When labour is normal, regular contractions start and the cervix begins to dilate before the membranes rupture and amniotic fluid escapes. Sometimes, the membranes rupture first, before contractions start, either <36 weeks (preterm rupture), or at term (prelabour rupture). When the membranes rupture early, the risks are: (1) Intrauterine infection, which is much the most important but is usually not common, and (2) Premature labour.
The advantages of expectant treatment (not inducing labour) are that: (1) It increases the maturity of the fetus, which is important if gestation is <36 weeks. (2) It avoids the risks of induction, which are: (a) Failure, which means that you will have to do a Caesarean section, because you will have done repeated vaginal examinations. (b) The complications of oxytocin (22.6). The disadvantage of expectant treatment is the risk of infection (chorioamnionitis) which may kill her and her baby. You can minimize this risk by: (1) Totally avoiding vaginal examination with your fingers until contractions are well established. (2) Avoiding speculum examinations as much as possible. (3) Practising reasonable vulval hygiene. (4) Observing carefully for signs of infection, inducing labour and treating with antibiotics at the very first sign of infection.
Intra-uterine infection is such a serious risk, after premature rupture of the membranes, that it far outweighs any benefit that might follow from expectant treatment. What are you going to do? If there is little puerperal infection in your hospital, you can manage mothers expectantly. If puerperal infection is common, both mother and child are best delivered within 24 hours. Fortunately, labour usually starts successfully within this time. If in doubt, induce labour!
Midwives often justify vaginal examinations by saying that they are necessary to exclude prolapse of the cord. Tell them that: (1) The risk of prolapse of the cord is small, but the risk of infection is great. (2) Cord prolapse will only harm the baby, but infection will endanger his mother also. (3) If her cervix is sill closed, as it often is, vaginal examination will not rule out cord prolapse. Teach them that premature rupture of the membranes calls for the suppression of vaginal curiosity!
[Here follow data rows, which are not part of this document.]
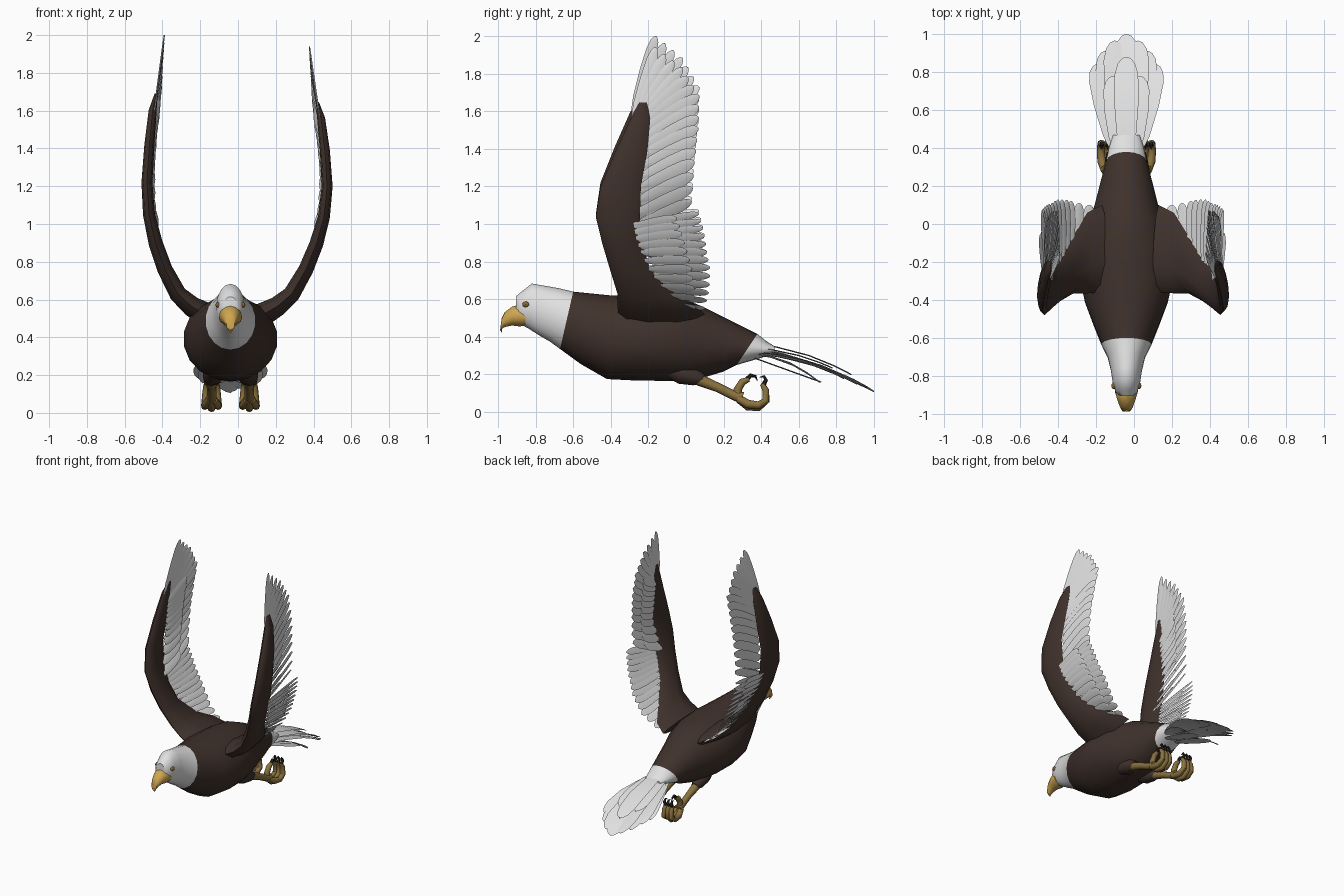
import bpy, bmesh, math
from mathutils import Vector, Matrix

if "Cube" in bpy.data.objects:
    bpy.data.objects.remove(bpy.data.objects["Cube"])

CX = -0.04  # body centre line


def material(name, rgb):
    m = bpy.data.materials.new(name)
    m.diffuse_color = (*rgb, 1)
    m.use_nodes = True
    m.node_tree.nodes["Principled BSDF"].inputs["Base Color"].default_value = m.diffuse_color
    return m


BROWN = material("dark brown plumage", (0.05, 0.031, 0.025))
WHITE = material("white plumage", (0.75, 0.75, 0.75))
GOLD = material("beak yellow", (0.62, 0.38, 0.08))
TAN = material("leg ochre", (0.26, 0.17, 0.05))
BLACK = material("claw black", (0.02, 0.015, 0.012))
AMBER = material("eye amber", (0.25, 0.14, 0.04))


def lerp_list(pts, t):
    """Point at fraction t of a list of evenly spaced tuples."""
    f = min(max(t, 0), 1) * (len(pts) - 1)
    i = min(int(f), len(pts) - 2)
    return tuple(a + (b - a) * (f - i) for a, b in zip(pts[i], pts[i + 1]))


def loft(bm, rings, mat_rule=None):
    """Skin a list of equal closed rings, with end caps."""
    vs = [[bm.verts.new(p) for p in r] for r in rings]
    n = len(vs[0])
    for k in range(len(vs) - 1):
        for j in range(n):
            f = bm.faces.new((vs[k][j], vs[k][(j + 1) % n], vs[k + 1][(j + 1) % n], vs[k + 1][j]))
            f.material_index = mat_rule(k) if mat_rule else 0
    for k, r in ((0, vs[0][::-1]), (len(vs) - 2, vs[-1])):
        bm.faces.new(r).material_index = mat_rule(k) if mat_rule else 0


def finish(bm, name, mats, angle=50):
    bmesh.ops.recalc_face_normals(bm, faces=bm.faces[:])
    me = bpy.data.meshes.new(name)
    bm.to_mesh(me)
    bm.free()
    for m in mats:
        me.materials.append(m)
    ob = bpy.data.objects.new(name, me)
    bpy.context.collection.objects.link(ob)
    bpy.ops.object.select_all(action='DESELECT')
    ob.select_set(True)
    bpy.context.view_layer.objects.active = ob
    bpy.ops.object.shade_smooth_by_angle(angle=math.radians(angle))
    return ob


def y_ring(y, top, bot, hw, lean=0, n=18):
    """Oval section across y; lean pushes its top backwards."""
    out = []
    for i in range(n):
        a = 2 * math.pi * i / n
        c = math.cos(a)
        out.append((CX + hw * math.sin(a), y + lean * c, (top + bot) / 2 + (top - bot) / 2 * c))
    return out


def tube(bm, pts, radii, n=8):
    """Tapered tube along a path."""
    pts = [Vector(p) for p in pts]
    rings = []
    for i, p in enumerate(pts):
        d = (pts[min(i + 1, len(pts) - 1)] - pts[max(i - 1, 0)]).normalized()
        u = d.cross(Vector((1, 0.05, 0))).normalized()
        v = d.cross(u)
        rings.append([p + radii[i] * (u * math.cos(2 * math.pi * k / n) + v * math.sin(2 * math.pi * k / n))
                      for k in range(n)])
    loft(bm, rings)


def feather(bm, base, tip, span, width, tilt=0.0, sag=0.0):
    """Slim blade with a rounded tip; span is the rough width direction."""
    base, tip = Vector(base), Vector(tip)
    d = tip - base
    w = (span - d * (span.dot(d) / d.length_squared)).normalized()
    w = Matrix.Rotation(tilt, 3, d.normalized()) @ w
    n = d.cross(w).normalized()
    rings = []
    for s, k in ((0, .4), (.2, .8), (.55, 1), (.82, .95), (.93, .7), (.985, .35), (1, .08)):
        p = base + d * s + Vector((0, 0, sag * 4 * s * (1 - s)))
        rings.append([p - w * width * k / 2, p + n * .005, p + w * width * k / 2, p - n * .002])
    loft(bm, rings)


# Body from head to rump: y, top, bottom, half width, lean
sections = [(-.905, .615, .52, .035, 0), (-.885, .64, .475, .058, .01), (-.83, .683, .445, .074, .01),
            (-.77, .672, .41, .083, .015), (-.70, .658, .375, .1, .025), (-.635, .64, .335, .132, .035),
            (-.53, .63, .255, .175, .03), (-.41, .62, .175, .222, .01), (-.28, .615, .168, .25, 0),
            (-.1, .605, .165, .238, 0), (.02, .59, .165, .2, 0), (.1, .555, .185, .17, 0),
            (.22, .485, .215, .138, .02), (.325, .415, .25, .108, .055), (.41, .375, .285, .09, .02),
            (.47, .35, .31, .07, 0)]
bm = bmesh.new()
loft(bm, [y_ring(*s) for s in sections], lambda k: 1 if k < 5 or k > 12 else 0)
finish(bm, "body", [BROWN, WHITE])

# Hooked beak and gape
bm = bmesh.new()
loft(bm, [y_ring(*s, n=12) for s in ((-.855, .55, .46, .062, 0), (-.885, .572, .455, .06, 0),
                                     (-.925, .56, .46, .048, 0), (-.965, .53, .452, .034, 0),
                                     (-.985, .497, .435, .022, .004), (-.98, .445, .422, .006, 0))])
finish(bm, "beak", [GOLD])

# Eyes
for s, side in ((-1, "left"), (1, "right")):
    for nm, mat, off, r in (("eye", AMBER, .066, .017), ("pupil", BLACK, .072, .009)):
        bm = bmesh.new()
        bmesh.ops.create_uvsphere(bm, u_segments=12, v_segments=8, radius=r,
                                  matrix=Matrix.Translation((CX + s * off, -.852, .572)) @ Matrix.Diagonal((.75, 1.1, .9, 1)))
        finish(bm, f"{side}_{nm}", [mat])

# Wing arm: x, z, leading y, trailing y, thickness
arm = [(.13, .52, -.36, .1, .12), (.21, .565, -.365, .06, .1), (.285, .63, -.365, -.06, .085),
       (.36, .76, -.405, -.19, .075), (.415, .9, -.445, -.235, .07), (.455, 1.05, -.48, -.245, .06),
       (.472, 1.22, -.455, -.24, .055), (.46, 1.42, -.375, -.205, .05), (.44, 1.6, -.295, -.19, .04),
       (.42, 1.69, -.25, -.205, .015)]


def arm_x(z):
    for a, b in zip(arm, arm[1:]):
        if z <= b[1]:
            t = max((z - a[1]) / (b[1] - a[1]), 0)
            return a[0] + (b[0] - a[0]) * t
    return max(.42 - (z - 1.69) * .06, .39)


def place(s, p):
    """Left wing stands a little wider and taller than the right."""
    x, y, z = p
    if s > 0:
        return Vector((x, y, z - max(z - .8, 0) * .05))
    return Vector((-x - .04 * max(0, 1 - max(z - .5, 0) / .8) - .015 * min(max(z - .8, 0), 1), y, z))


# Feather rows: (base y, base z) and (tip y, tip z), evenly spaced stations
hand_base = [(-.28, 1.6), (-.25, 1.6), (-.24, 1.52), (-.24, 1.39), (-.24, 1.22), (-.3, .98)]
hand_tip = [(-.16, 2.0), (-.02, 1.885), (.07, 1.73), (.065, 1.55), (.045, 1.36), (.03, 1.14)]
inner_base = [(-.33, .98), (-.29, .92), (-.24, .85), (-.2, .76), (-.14, .67), (-.06, .57)]
inner_tip = [(.07, 1.07), (.095, .97), (.11, .86), (.13, .76), (.125, .65), (.1, .55)]

for s, side in ((-1, "left"), (1, "right")):
    # brown arm as lens-shaped sections
    bm = bmesh.new()
    rings = []
    for i, (x, z, y0, y1, th) in enumerate(arm):
        a, b = arm[max(i - 1, 0)], arm[min(i + 1, len(arm) - 1)]
        nrm = Vector((b[1] - a[1], 0, a[0] - b[0])).normalized()
        ring = []
        for k in range(10):
            t = 2 * math.pi * k / 10
            c = (y0 + y1) / 2 - (y1 - y0) / 2 * math.cos(t)
            p = Vector((x, c, z)) + nrm * (th / 2 * math.sin(t) * (1 + .35 * math.cos(t)))
            ring.append(place(s, p))
        rings.append(ring)
    loft(bm, rings)
    finish(bm, f"{side}_wing_arm", [BROWN])

    # flight feathers and shorter coverts
    for name, bases, tips, count, width, off_b, off_t, reach in (
            ("hand_feathers", hand_base, hand_tip, 16, .074, -.008, -.025, 1),
            ("hand_coverts", hand_base[2:], hand_tip[2:], 11, .08, -.018, -.034, .62),
            ("inner_feathers", inner_base, inner_tip, 13, .062, 0, .012, 1),
            ("inner_coverts", inner_base, inner_tip, 11, .066, .01, .03, .7)):
        bm = bmesh.new()
        for i in range(count):
            t = i / (count - 1)
            by, bz = lerp_list(bases, t)
            ty, tz = lerp_list(tips, t)
            base = Vector((arm_x(bz) + off_b, by, bz))
            tip = Vector((arm_x(tz) + off_t, ty, tz))
            tip = base + (tip - base) * reach
            span = Vector((arm_x(bz + .06) - arm_x(bz - .06), 0, .12))
            span.x *= s
            feather(bm, place(s, base), place(s, tip), span, width * (.85 if t < .25 and reach == 1 else 1), tilt=.22 * s)
        finish(bm, f"{side}_{name}", [WHITE])

# Tail fan, mirrored about the body line: base x, tip x, tip y, tip z, width
bm = bmesh.new()
across = Vector((1, 0, 0))
for bx, tx, ty, tz, w in ((0, 0, 1.0, .11, .15), (.02, .062, .965, .13, .14), (.04, .115, .91, .15, .13),
                          (.055, .16, .84, .18, .12), (.06, .145, .71, .16, .09)):
    for s in ((1, -1) if tx else (1,)):
        feather(bm, (CX + s * bx, .38, .335 - bx * .5), (CX + s * tx, ty, tz), across, w, tilt=-.12 * s, sag=.03)
# upper and under tail coverts
feather(bm, (CX, .38, .36), (CX, .88, .20), across, .13, sag=.03)
for s in (-1, 1):
    feather(bm, (CX + s * .04, .38, .34), (CX + s * .07, .78, .235), across, .12, sag=.02)
    feather(bm, (CX + s * .04, .36, .29), (CX + s * .06, .72, .16), across, .1)
finish(bm, "tail_feathers", [WHITE])

# Thighs, legs and clenched feet
for s, side in ((-1, "left"), (1, "right")):
    fx = CX + s * .1
    bm = bmesh.new()
    tube(bm, [(fx - s * .02, -.1, .24), (fx - s * .01, -.02, .205), (fx, .05, .185), (fx, .09, .172)],
         [.05, .058, .045, .028], 10)
    finish(bm, f"{side}_thigh", [BROWN])
    bm = bmesh.new()
    tube(bm, [(fx, .06, .175), (fx, .17, .13), (fx, .25, .09), (fx, .3, .075)], [.032, .025, .025, .032])
    claws = bmesh.new()
    for k in (-1, 0, 1):  # front toes
        x = fx + k * .03
        z = abs(k) * .012
        tube(bm, [(fx + k * .012, .28, .07), (x, .33, .03 + z), (x + k * .005, .385, .024 + z),
                  (x + k * .003, .425, .06), (x, .425, .115), (x, .405, .15)],
             [.022, .023, .021, .02, .018, .013])
        tube(claws, [(x, .41, .14), (x, .425, .17), (x, .415, .19), (x, .39, .185)], [.013, .011, .007, .001], 6)
    # back toe
    tube(bm, [(fx, .28, .07), (fx, .275, .12), (fx, .3, .16), (fx, .335, .175)], [.023, .022, .02, .013])
    tube(claws, [(fx, .325, .175), (fx, .345, .195), (fx, .37, .19), (fx, .38, .165)], [.013, .011, .007, .001], 6)
    finish(bm, f"{side}_foot", [TAN])
    finish(claws, f"{side}_claws", [BLACK])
Avoid steroids, and use antibiotics only on the indications below.